REQUIRED ACTION
Look through the entries below and report every line that has "profile".

RECORDS PROVIDED
# # # #
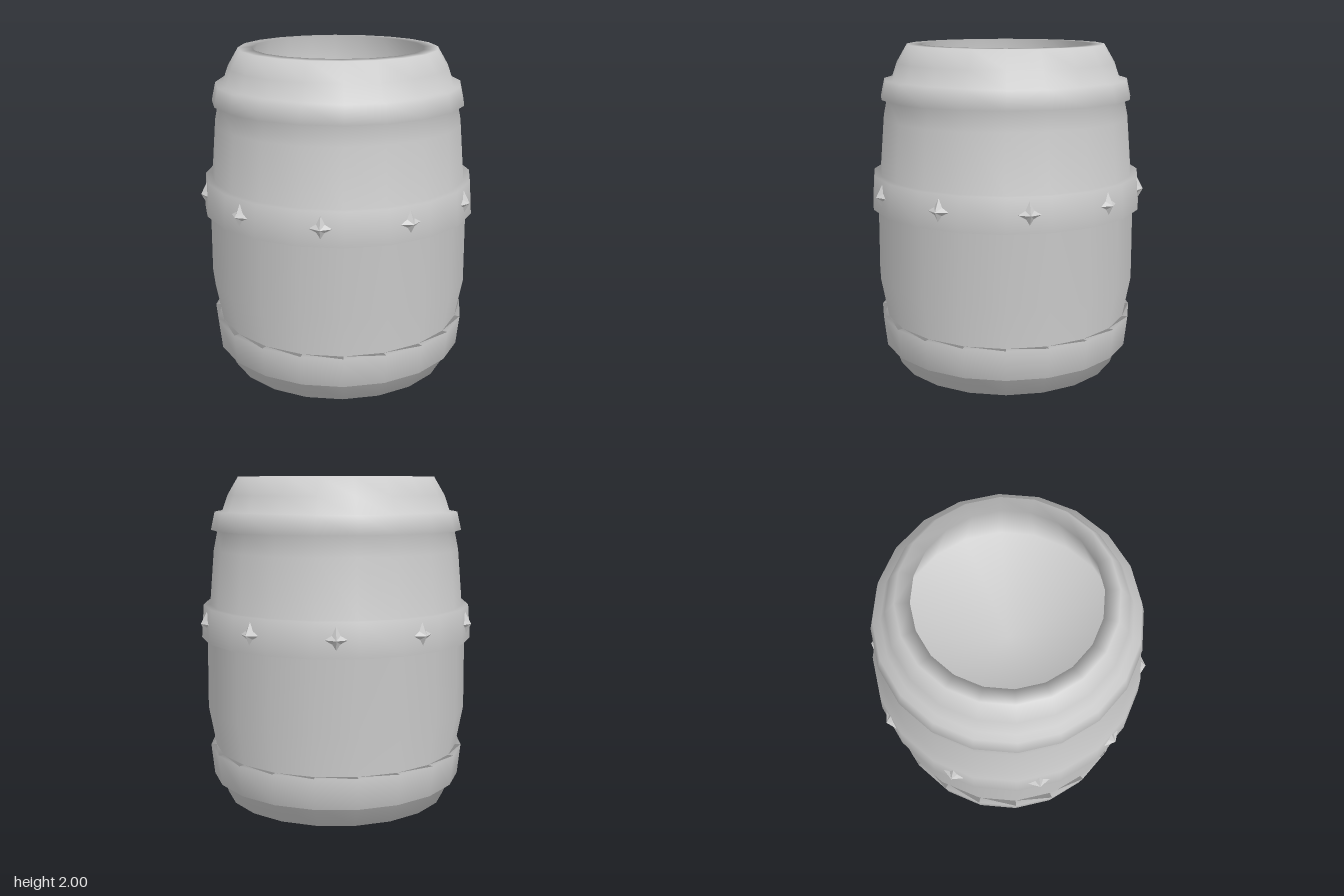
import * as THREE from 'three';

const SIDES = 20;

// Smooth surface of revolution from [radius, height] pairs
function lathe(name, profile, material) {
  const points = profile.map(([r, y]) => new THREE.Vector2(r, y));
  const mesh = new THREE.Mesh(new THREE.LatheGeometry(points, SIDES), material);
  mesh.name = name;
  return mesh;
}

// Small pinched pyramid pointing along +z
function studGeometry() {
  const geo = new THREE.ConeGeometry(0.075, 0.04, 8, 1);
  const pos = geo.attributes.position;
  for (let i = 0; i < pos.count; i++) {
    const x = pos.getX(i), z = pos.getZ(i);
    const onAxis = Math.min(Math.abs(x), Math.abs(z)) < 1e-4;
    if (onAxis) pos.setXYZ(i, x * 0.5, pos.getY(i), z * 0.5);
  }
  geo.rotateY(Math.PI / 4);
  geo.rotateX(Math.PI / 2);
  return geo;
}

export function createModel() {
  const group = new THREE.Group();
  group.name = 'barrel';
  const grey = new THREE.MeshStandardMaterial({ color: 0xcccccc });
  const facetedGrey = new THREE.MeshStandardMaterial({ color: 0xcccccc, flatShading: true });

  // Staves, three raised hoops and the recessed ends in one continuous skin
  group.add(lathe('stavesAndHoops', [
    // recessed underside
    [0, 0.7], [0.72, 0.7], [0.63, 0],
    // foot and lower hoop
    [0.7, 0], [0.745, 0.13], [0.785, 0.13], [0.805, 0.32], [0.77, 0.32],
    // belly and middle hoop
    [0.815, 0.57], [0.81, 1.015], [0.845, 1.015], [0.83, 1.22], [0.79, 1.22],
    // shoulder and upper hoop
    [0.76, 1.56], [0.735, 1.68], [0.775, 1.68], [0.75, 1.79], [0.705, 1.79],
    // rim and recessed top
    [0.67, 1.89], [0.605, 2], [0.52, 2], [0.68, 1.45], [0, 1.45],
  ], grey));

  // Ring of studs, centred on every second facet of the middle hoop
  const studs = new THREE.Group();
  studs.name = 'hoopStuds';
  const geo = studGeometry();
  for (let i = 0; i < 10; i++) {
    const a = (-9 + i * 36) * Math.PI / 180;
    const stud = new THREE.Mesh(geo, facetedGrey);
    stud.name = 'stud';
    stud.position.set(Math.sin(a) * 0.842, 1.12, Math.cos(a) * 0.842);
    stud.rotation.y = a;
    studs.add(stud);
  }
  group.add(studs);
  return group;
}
# # # #
EXERCISE RESULT
function lathe(name, profile, material) {
  const points = profile.map(([r, y]) => new THREE.Vector2(r, y));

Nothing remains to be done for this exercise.